About this exercise: The answer is to be an exact copy of the lines below running from the line with "colour = (0.6, 0.6, 0.6, 1)" down to the line with "that runs linearly", both ends included, and nothing more.

Data:
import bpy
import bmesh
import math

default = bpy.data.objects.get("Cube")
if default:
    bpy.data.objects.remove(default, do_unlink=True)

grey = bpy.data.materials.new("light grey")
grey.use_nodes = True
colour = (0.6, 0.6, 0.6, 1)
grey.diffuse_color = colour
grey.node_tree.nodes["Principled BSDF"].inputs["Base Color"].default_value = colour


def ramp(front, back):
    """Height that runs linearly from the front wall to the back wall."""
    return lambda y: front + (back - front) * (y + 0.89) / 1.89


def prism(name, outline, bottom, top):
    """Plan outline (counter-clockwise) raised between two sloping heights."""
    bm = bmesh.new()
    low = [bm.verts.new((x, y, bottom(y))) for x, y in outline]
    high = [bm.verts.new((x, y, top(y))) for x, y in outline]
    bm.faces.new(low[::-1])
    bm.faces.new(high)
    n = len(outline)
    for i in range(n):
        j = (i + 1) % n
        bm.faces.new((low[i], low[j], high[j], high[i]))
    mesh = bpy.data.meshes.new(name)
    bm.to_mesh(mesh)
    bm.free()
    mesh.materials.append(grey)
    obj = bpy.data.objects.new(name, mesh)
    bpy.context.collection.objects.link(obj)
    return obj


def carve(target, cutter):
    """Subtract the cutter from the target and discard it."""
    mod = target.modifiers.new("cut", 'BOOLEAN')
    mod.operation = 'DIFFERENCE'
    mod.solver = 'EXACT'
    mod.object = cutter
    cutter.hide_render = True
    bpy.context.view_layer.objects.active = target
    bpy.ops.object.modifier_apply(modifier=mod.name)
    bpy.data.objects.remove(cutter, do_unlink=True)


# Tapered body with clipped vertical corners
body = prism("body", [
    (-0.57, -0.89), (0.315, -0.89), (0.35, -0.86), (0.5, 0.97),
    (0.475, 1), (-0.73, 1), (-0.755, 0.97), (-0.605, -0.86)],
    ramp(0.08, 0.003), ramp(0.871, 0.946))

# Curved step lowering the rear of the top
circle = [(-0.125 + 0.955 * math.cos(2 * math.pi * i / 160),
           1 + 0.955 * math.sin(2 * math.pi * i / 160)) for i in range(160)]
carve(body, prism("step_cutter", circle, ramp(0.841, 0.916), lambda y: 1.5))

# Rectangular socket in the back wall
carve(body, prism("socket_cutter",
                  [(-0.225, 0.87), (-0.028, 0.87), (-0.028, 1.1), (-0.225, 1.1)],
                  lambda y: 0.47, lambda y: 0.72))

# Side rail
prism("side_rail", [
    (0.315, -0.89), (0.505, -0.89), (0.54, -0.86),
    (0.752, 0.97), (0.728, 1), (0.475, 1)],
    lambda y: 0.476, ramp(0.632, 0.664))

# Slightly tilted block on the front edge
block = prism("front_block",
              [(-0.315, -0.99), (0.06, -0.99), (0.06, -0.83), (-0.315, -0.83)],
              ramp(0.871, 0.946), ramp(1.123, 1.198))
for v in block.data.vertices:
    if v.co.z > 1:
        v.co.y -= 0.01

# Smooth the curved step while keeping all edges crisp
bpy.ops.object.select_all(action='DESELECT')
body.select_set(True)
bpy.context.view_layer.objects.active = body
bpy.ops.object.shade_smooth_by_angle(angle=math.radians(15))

--

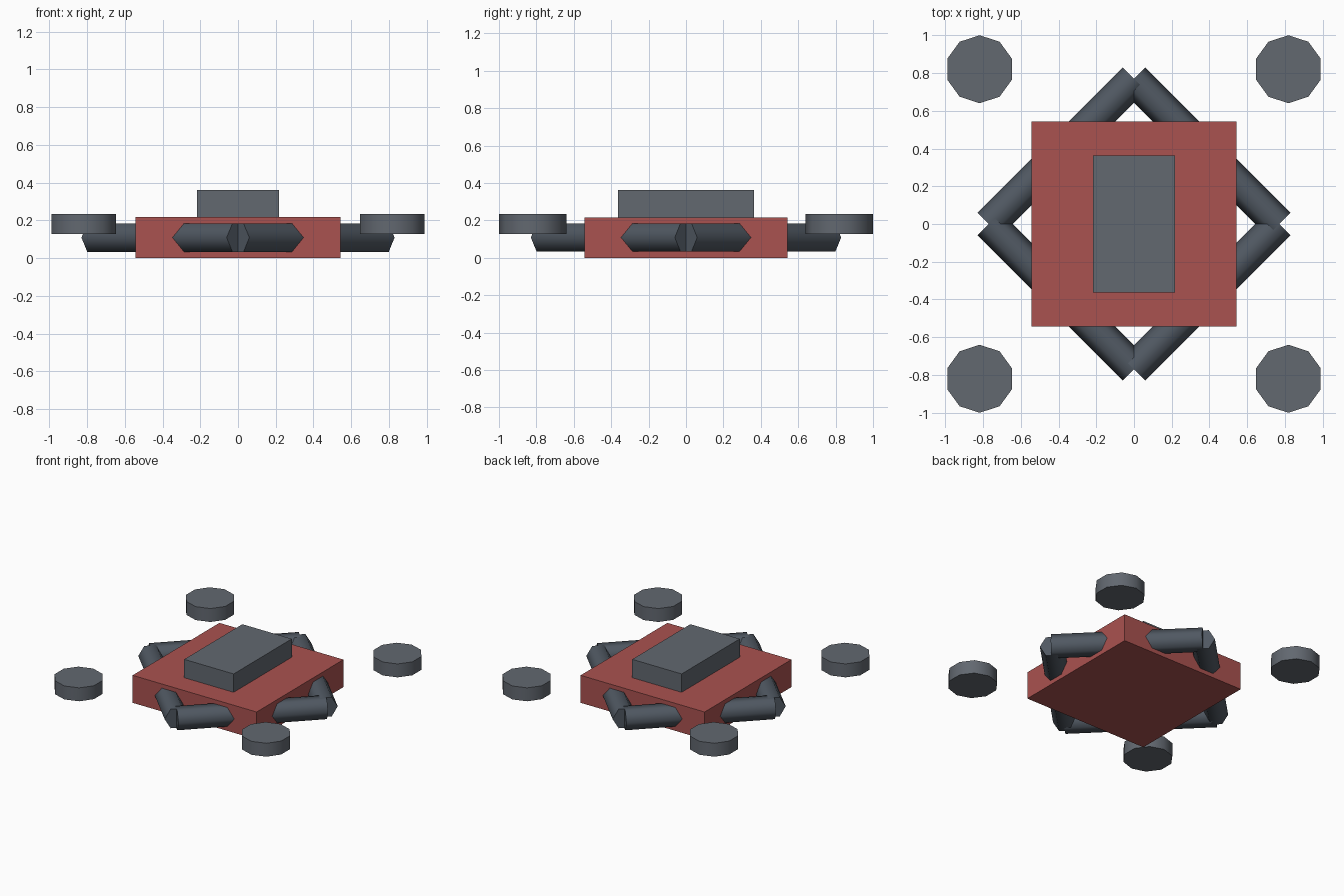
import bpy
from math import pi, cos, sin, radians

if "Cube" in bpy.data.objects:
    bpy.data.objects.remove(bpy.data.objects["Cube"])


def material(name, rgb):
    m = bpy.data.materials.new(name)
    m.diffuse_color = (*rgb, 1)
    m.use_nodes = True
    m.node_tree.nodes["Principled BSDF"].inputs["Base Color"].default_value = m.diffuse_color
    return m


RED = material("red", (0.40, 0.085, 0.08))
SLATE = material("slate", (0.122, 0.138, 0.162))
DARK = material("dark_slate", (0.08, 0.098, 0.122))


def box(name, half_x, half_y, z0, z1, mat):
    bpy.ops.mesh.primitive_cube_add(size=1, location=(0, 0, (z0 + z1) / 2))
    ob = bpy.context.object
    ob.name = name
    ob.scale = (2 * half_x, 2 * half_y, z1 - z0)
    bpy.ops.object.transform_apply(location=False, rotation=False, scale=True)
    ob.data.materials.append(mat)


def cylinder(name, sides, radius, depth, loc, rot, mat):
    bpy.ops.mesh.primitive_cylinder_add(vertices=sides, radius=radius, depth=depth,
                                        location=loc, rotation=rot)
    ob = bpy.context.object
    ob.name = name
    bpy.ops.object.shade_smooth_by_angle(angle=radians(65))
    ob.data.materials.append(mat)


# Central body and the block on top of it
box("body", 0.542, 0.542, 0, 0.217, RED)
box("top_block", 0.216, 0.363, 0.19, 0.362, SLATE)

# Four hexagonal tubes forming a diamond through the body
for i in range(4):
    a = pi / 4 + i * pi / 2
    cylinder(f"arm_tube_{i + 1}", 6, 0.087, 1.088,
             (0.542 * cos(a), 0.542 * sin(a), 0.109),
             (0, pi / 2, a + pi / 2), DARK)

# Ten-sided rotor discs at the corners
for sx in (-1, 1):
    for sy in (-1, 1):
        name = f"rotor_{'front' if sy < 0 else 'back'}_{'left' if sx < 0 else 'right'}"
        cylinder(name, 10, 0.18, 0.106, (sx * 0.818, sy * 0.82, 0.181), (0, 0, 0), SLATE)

Output of the exercise:
colour = (0.6, 0.6, 0.6, 1)
grey.diffuse_color = colour
grey.node_tree.nodes["Principled BSDF"].inputs["Base Color"].default_value = colour


def ramp(front, back):
    """Height that runs linearly from the front wall to the back wall."""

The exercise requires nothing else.